The Biscuit Basin also has the Rusty Geyser, a 202 degree rust-colored geyser that shoots up 4-6 feet every 2-3 minutes; the Jewel Geyser, a 199 degree geyser that shoots up 10-30 feet every 5-10 minutes with pearl-like sinter beads around its vent; the Shell Geyser, a 200 degree golden-lined geyser that shoots up 5-8 feet every few hours; the Avoca Spring, a 199 degree geyser that shoots up 10-20 feet every 1-18 minutes; and, last but not least, Mustard Springs, two springs that range in temperature from 172-198 degrees with the east spring being a true geyser that shoots up 4-6 feet every 5-10 minutes and the west spring being inactive.
At Biscuit Basin we also had an awesome buffalo sighting. The big bull (male buffalo) was taking a lovely nap the whole time we were in the basin. We got some great pictures of him and even got someone to take our picture with him. We were sure to still keep our distance. After all, buffalo are the most dangerous animals in the park.
Midway Geyser Basin
Rudyard Kipling once visiting the Midway Geyser Basin and immortalized it by calling it “Hell’s Half Acre.” I’m not sure I would agree with him, but I do see where he’s coming from. The Midway Geyser Basin contains two of the largest hot springs in the world. The Grand Prismatic Spring is the largest hot springs in the United States and the third largest in the world. It is 250 x 380 feet and discharges an estimated 560 gallons of 188 degree water per minute! It is crazy and colorful and beautiful.
The Excelsior Geyser is also massive at 276 x 328 feet and, in the past, it erupted nearly 300 feet high. It is now dormant and considered a geyser but it still discharges more than 4,050 gallons of boiling, 199 degree water per minute. It was really windy so it was hard to get a good picture of the geyser without a bunch of steam.
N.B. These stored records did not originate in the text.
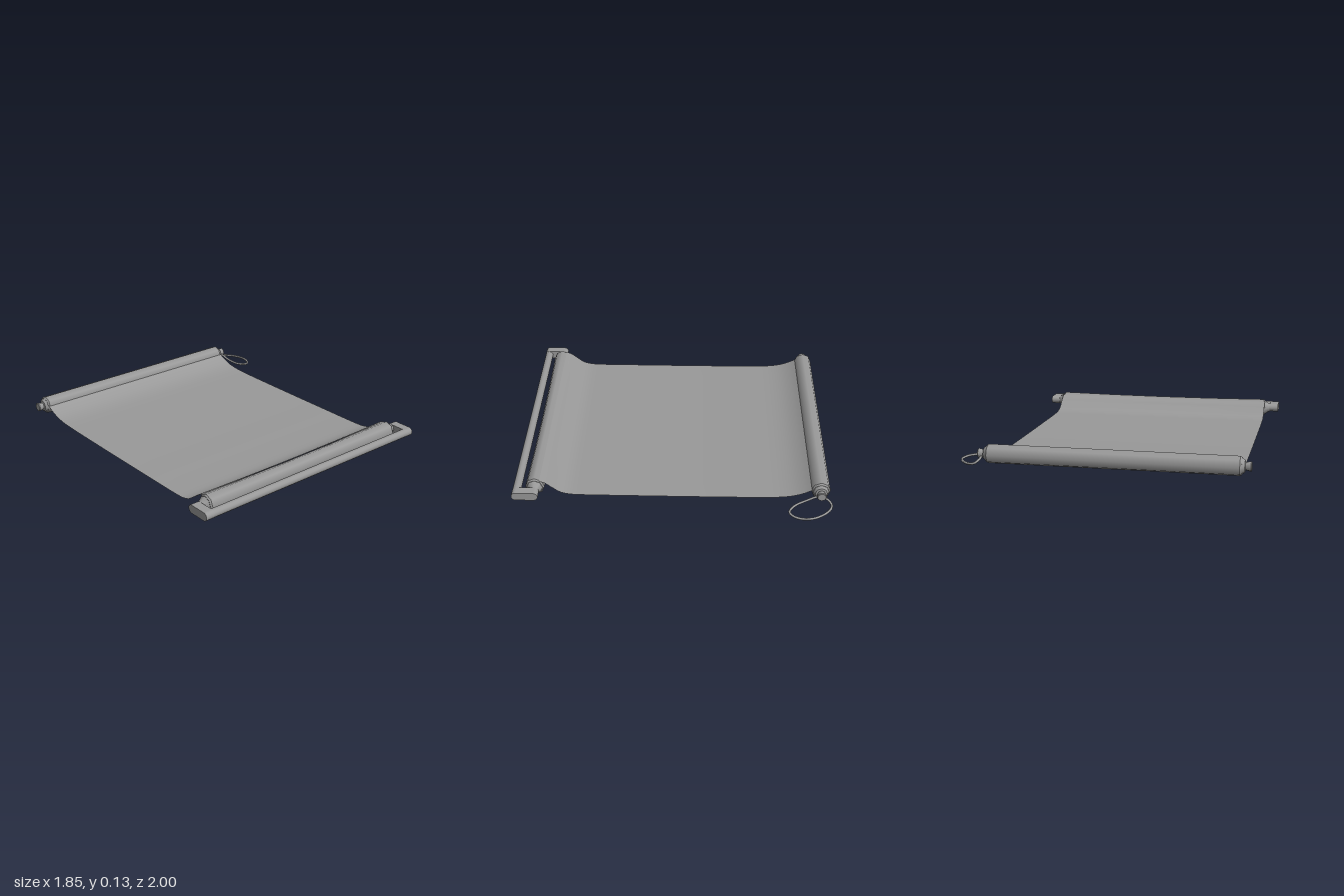
import * as THREE from 'three';

const MID = -0.055; // x of the scroll's centre line
const AXIS = 0.07; // height of both rollers

const material = (options = {}) => new THREE.MeshStandardMaterial({ color: 0x999999, ...options });

function addMesh(parent, name, geometry, options) {
  const mesh = new THREE.Mesh(geometry, material(options));
  mesh.name = name;
  parent.add(mesh);
  return mesh;
}

// Eight-sided turned part along x; every inner profile point is doubled to crease its ring
function turned(profile) {
  const points = profile.flatMap(([r, x], i) => {
    const p = new THREE.Vector2(r, x);
    return i > 0 && i < profile.length - 1 ? [p, p.clone()] : [p];
  });
  return new THREE.LatheGeometry(points, 8).rotateZ(-Math.PI / 2);
}

function addRoller(parent, name, z, waist, endProfile) {
  const roller = new THREE.Group();
  roller.name = name;
  roller.position.set(MID, AXIS, z);
  const shoulder = waist + (0.06 - waist) * 0.25;
  const body = [[0, -0.776], [0.052, -0.776], [0.06, -0.766], [shoulder, -0.38],
    [waist, 0], [shoulder, 0.38], [0.06, 0.766], [0.052, 0.776], [0, 0.776]];
  addMesh(roller, 'paperRoll', turned(body));
  for (const side of [-1, 1]) {
    const end = addMesh(roller, 'rollerEnd', turned(endProfile));
    if (side < 0) end.rotation.y = Math.PI;
  }
  parent.add(roller);
  return roller;
}

export function createModel() {
  const model = new THREE.Group();
  model.name = 'scroll';

  // Rollers: knobs on the back one, plain pins on the front one
  addRoller(model, 'backRoller', -0.925, 0.06,
    [[0, 0.74], [0.05, 0.775], [0.038, 0.793], [0.024, 0.796], [0.031, 0.828], [0.027, 0.833], [0, 0.833]]);
  const front = addRoller(model, 'frontRoller', 0.865, 0.053,
    [[0, 0.74], [0.05, 0.775], [0.038, 0.793], [0.028, 0.81], [0.026, 0.83], [0, 0.83]]);

  // Handle: rounded end plates joined by a straight bar
  const r = 0.027;
  const plateShape = new THREE.Shape();
  plateShape.absarc(0.108, 0, r, -Math.PI / 2, Math.PI / 2, false);
  plateShape.absarc(-0.003, 0, r, Math.PI / 2, Math.PI * 1.5, false);
  for (const side of [-1, 1]) {
    const plate = new THREE.ExtrudeGeometry(plateShape, { depth: 0.06, bevelEnabled: false, curveSegments: 6 });
    plate.translate(0, 0, -0.03).rotateY(-Math.PI / 2);
    addMesh(front, 'handlePlate', plate).position.x = side * 0.842;
  }
  const bar = new THREE.CylinderGeometry(r, r, 1.66, 12).rotateZ(Math.PI / 2);
  addMesh(front, 'handleBar', bar).position.z = 0.108;

  // Sheet: lies flat, leaves the back roller at mid height and climbs over the front one
  const section = [[-0.88, 0.085], [-0.83, 0.058], [-0.77, 0.036], [-0.7, 0.023], [-0.6, 0.017], [-0.3, 0.014],
    [0.3, 0.014], [0.6, 0.016], [0.66, 0.021], [0.71, 0.036], [0.76, 0.072], [0.8, 0.103], [0.835, 0.118]];
  const curve = new THREE.CatmullRomCurve3(section.map(([z, y]) => new THREE.Vector3(0, y, z)));
  const rows = 48;
  const sheet = new THREE.PlaneGeometry(1.55, 1, 10, rows).rotateX(-Math.PI / 2);
  const pos = sheet.attributes.position;
  for (let i = 0; i < pos.count; i++) {
    const p = curve.getPoint(THREE.MathUtils.clamp(pos.getZ(i) + 0.5, 0, 1));
    const x = pos.getX(i);
    // Slight sag across the middle of the front slope
    const slope = Math.max(0, 1 - Math.abs(p.z - 0.78) / 0.07);
    const sag = 0.012 * (1 - (x / 0.775) ** 2) * slope;
    pos.setXYZ(i, x + MID, p.y - sag, p.z);
  }
  sheet.computeVertexNormals();
  addMesh(model, 'sheet', sheet, { side: THREE.DoubleSide });

  // Cord: loop hung on the right knob and lying on the ground
  const loop = [[0.757, 0.06, -0.91], [0.76, 0.04, -0.965], [0.785, 0.02, -0.989], [0.82, 0.014, -0.98],
    [0.875, 0.012, -0.93], [0.912, 0.01, -0.85], [0.902, 0.009, -0.765], [0.855, 0.01, -0.723],
    [0.8, 0.016, -0.755], [0.768, 0.035, -0.83]];
  const path = new THREE.CatmullRomCurve3(loop.map((p) => new THREE.Vector3(...p)), true);
  addMesh(model, 'cord', new THREE.TubeGeometry(path, 36, 0.008, 6, true));

  return model;
}
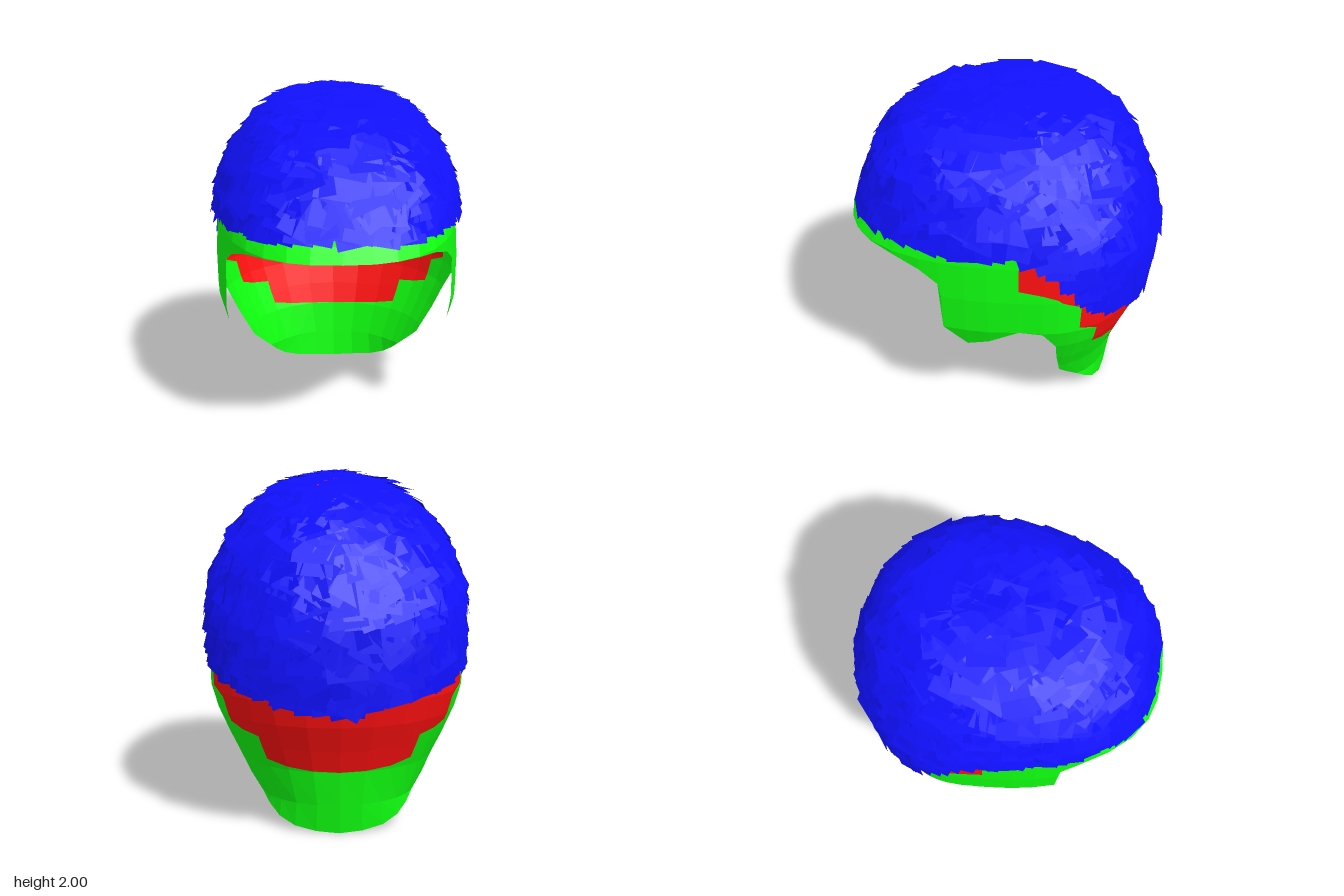
import * as THREE from 'three';

// Head sections from crown down: [height, half width, front z, back z]
const SECTIONS = [
  [1.96, 0, -0.02, -0.02], [1.945, 0.14, 0.16, -0.18], [1.905, 0.28, 0.34, -0.36],
  [1.82, 0.425, 0.52, -0.54], [1.65, 0.575, 0.7, -0.69], [1.45, 0.67, 0.79, -0.775],
  [1.3, 0.705, 0.85, -0.825], [1.22, 0.715, 0.91, -0.845], [1.0, 0.73, 0.91, -0.84],
  [0.78, 0.728, 0.9, -0.81], [0.65, 0.69, 0.88, -0.78], [0.5, 0.625, 0.8, -0.72],
  [0.37, 0.56, 0.7, -0.675], [0.17, 0.475, 0.5, -0.645], [0, 0.5, 0.4, -0.62],
];
// Hairline around one side:
// [degrees from front, rim height, top of the border here, and its top at the next column]
const RIM = [
  [0, 1.22, 1.34, 1.34], [8, 1.22, 1.34, 1.34], [17, 1.22, 1.34, 1.34], [28, 1.215, 1.34, 1.34],
  [39, 1.2, 1.34, 1.34], [50, 1.15, 1.34, 1.34], [56.5, 1.08, 1.34, 1.34], [57.5, 0.78, 1.34, 1.34],
  [65, 0.65, 1.34, 1.32], [72, 0.69, 1.32, 1.3], [81, 0.79, 1.08, 1.05], [88, 0.77, 1.05, 1.02],
  [94, 0.65, 1.02, 1.0], [96, 0.5, 1.0, 0.98], [100, 0.32, 0.98, 0.95], [106, 0.27, 0.8, 0.75],
  [117, 0.18, 0.61, 0.58], [126, 0.125, 0.58, 0.56], [137, 0.07, 0.42, 0.39], [150, 0.03, 0.39, 0.375],
  [165, 0.01, 0.375, 0.37], [180, 0, 0.37, 0.37],
];
// Lower edge of the tufts: [degrees from front, height]
const FRINGE = [[0, 1.28], [60, 1.27], [78, 1.26], [92, 1.2], [105, 1.03], [115, 0.88], [140, 0.81], [180, 0.7]];

const lerp = THREE.MathUtils.lerp, clamp = THREE.MathUtils.clamp;
let seed = 7;
const rand = () => (seed = (seed * 16807) % 2147483647) / 2147483647;
const jitter = (a) => (rand() * 2 - 1) * a;

function sectionAt(y) {
  let i = 0;
  while (i < SECTIONS.length - 2 && y < SECTIONS[i + 1][0]) i++;
  const a = SECTIONS[i], b = SECTIONS[i + 1];
  const t = clamp((a[0] - y) / (a[0] - b[0]), 0, 1);
  return a.map((v, k) => lerp(v, b[k], t));
}

// Point on the head surface; each section is an egg, fuller towards the front
function surface(deg, y) {
  const [h, w, front, back] = sectionAt(y);
  const c = Math.max(-0.2, -0.02 - 0.28 * (1.96 - h));
  const a = THREE.MathUtils.degToRad(deg), cos = Math.cos(a), sin = Math.sin(a);
  const x = w * Math.sign(sin) * Math.abs(sin) ** (cos > 0 ? 0.74 : 1);
  return new THREE.Vector3(x, h, c + cos * (cos > 0 ? front - c : c - back));
}

function fringeAt(deg) {
  const d = Math.abs(THREE.MathUtils.euclideanModulo(deg + 180, 360) - 180);
  let i = 0;
  while (i < FRINGE.length - 2 && d > FRINGE[i + 1][0]) i++;
  const [d0, y0] = FRINGE[i], [d1, y1] = FRINGE[i + 1];
  return lerp(y0, y1, (d - d0) / (d1 - d0));
}

// Two triangles, leaving out any that has collapsed to a line
function addQuad(out, a, b, c, d) {
  for (const tri of [[a, b, c], [a, c, d]]) {
    if (new THREE.Triangle(...tri).getArea() < 1e-7) continue;
    for (const p of tri) out.push(p.x, p.y, p.z);
  }
}

function makeMesh(name, positions, color) {
  const geometry = new THREE.BufferGeometry();
  geometry.setAttribute('position', new THREE.Float32BufferAttribute(positions, 3));
  geometry.computeVertexNormals();
  const material = new THREE.MeshStandardMaterial({ color, flatShading: true, side: THREE.DoubleSide });
  const mesh = new THREE.Mesh(geometry, material);
  mesh.name = name;
  return mesh;
}

// Under-layer cap and its stepped border, mirrored strip by strip
function buildBase() {
  const cap = [], border = [];
  const heights = SECTIONS.map((s) => s[0]);
  for (const side of [1, -1]) {
    for (let i = 0; i < RIM.length - 1; i++) {
      const [d0, r0, s0, s1] = RIM[i], [d1, r1] = RIM[i + 1];
      // Rows follow the section heights, cut off at the strip's own top and bottom edges
      const strip = (out, top0, top1, low0, low1) => {
        const levels = [[top0, top1], ...heights.map((y) => [clamp(y, low0, top0), clamp(y, low1, top1)]), [low0, low1]];
        for (let k = 0; k < levels.length - 1; k++) {
          const [t0, t1] = levels[k], [b0, b1] = levels[k + 1];
          const q = [surface(side * d0, t0), surface(side * d0, b0), surface(side * d1, b1), surface(side * d1, t1)];
          if (side < 0) q.reverse();
          addQuad(out, ...q);
        }
      };
      strip(cap, heights[0], heights[0], s0, s1);
      strip(border, s0, s1, r0, r1);
    }
  }
  return [makeMesh('hairCap', cap, 0xff1010), makeMesh('hairlineBorder', border, 0x10ff10)];
}

// One flat card lying on the surface, lower end lifted like a shingle
function addTuft(out, deg, y, width, length, turn) {
  const p = surface(deg, y);
  const across = surface(deg + 3, y).sub(surface(deg - 3, y)).normalize();
  const down = surface(deg, y - 0.05).sub(surface(deg, Math.min(y + 0.05, 1.96))).normalize();
  const normal = down.clone().cross(across).normalize();
  across.crossVectors(normal, down).normalize();
  across.applyAxisAngle(normal, turn);
  down.applyAxisAngle(normal, turn);
  const lift = 0.014 + rand() * 0.012, tilt = 0.004 + rand() * 0.016, roll = jitter(0.008);
  const corner = (u, v) => p.clone()
    .addScaledVector(across, u * width / 2)
    .addScaledVector(down, v * length / 2)
    .addScaledVector(normal, lift + v * tilt + u * roll);
  addQuad(out, corner(-1, -1), corner(-1, 1), corner(1, 1), corner(1, -1));
}

// Overlapping rows of tufts from crown to fringe
function buildTufts() {
  const out = [];
  const tuft = (deg, y) => addTuft(out, deg, y, 0.16 + rand() * 0.07, 0.17 + rand() * 0.06, jitter(0.6));
  for (let i = 0; i < 10; i++) {
    const [y0, w0] = SECTIONS[i], [y1, w1] = SECTIONS[i + 1];
    const rows = Math.ceil(Math.hypot(y1 - y0, w1 - w0) / 0.085);
    for (let r = 0; r < rows; r++) {
      const rowY = lerp(y0, y1, (r + 0.5) / rows);
      const n = Math.ceil(sectionAt(rowY)[1] * 76) + 3;
      for (let k = 0; k < n; k++) {
        const deg = (k + jitter(0.4)) * 360 / n;
        const y = rowY + jitter(0.3) * (y0 - y1) / rows;
        if (y > fringeAt(deg) + 0.12) tuft(deg, y);
      }
    }
  }
  // Closing row along the fringe
  for (let k = 0; k < 64; k++) {
    const deg = k * 360 / 64 + jitter(2);
    addTuft(out, deg, fringeAt(deg) + 0.11 + jitter(0.018), 0.16, 0.2, jitter(0.25));
  }
  return makeMesh('hairTufts', out, 0x1010ff);
}

export function createModel() {
  seed = 7;
  const group = new THREE.Group();
  group.name = 'hair';
  group.add(...buildBase(), buildTufts());
  return group;
}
You can’t see it from this picture, but the Excelsior Geyser was HUGE!
I also really loved the Turquoise Pool in this area. The Grand Prismatic Spring and the Excelsior Geyser may dwarf this pool, but the Turquoise Pool can definitely compete in the beauty department. The crystal blue water is highlighted by the bright orange around it and, if you look closely, you can see a small sliver of purple lining. It’s so pretty!
The Midway Geyser Basin was our last stop at Yellowstone. After that, we headed out the West Entrance into Montana. But before we left, we had to stop to take one last picture.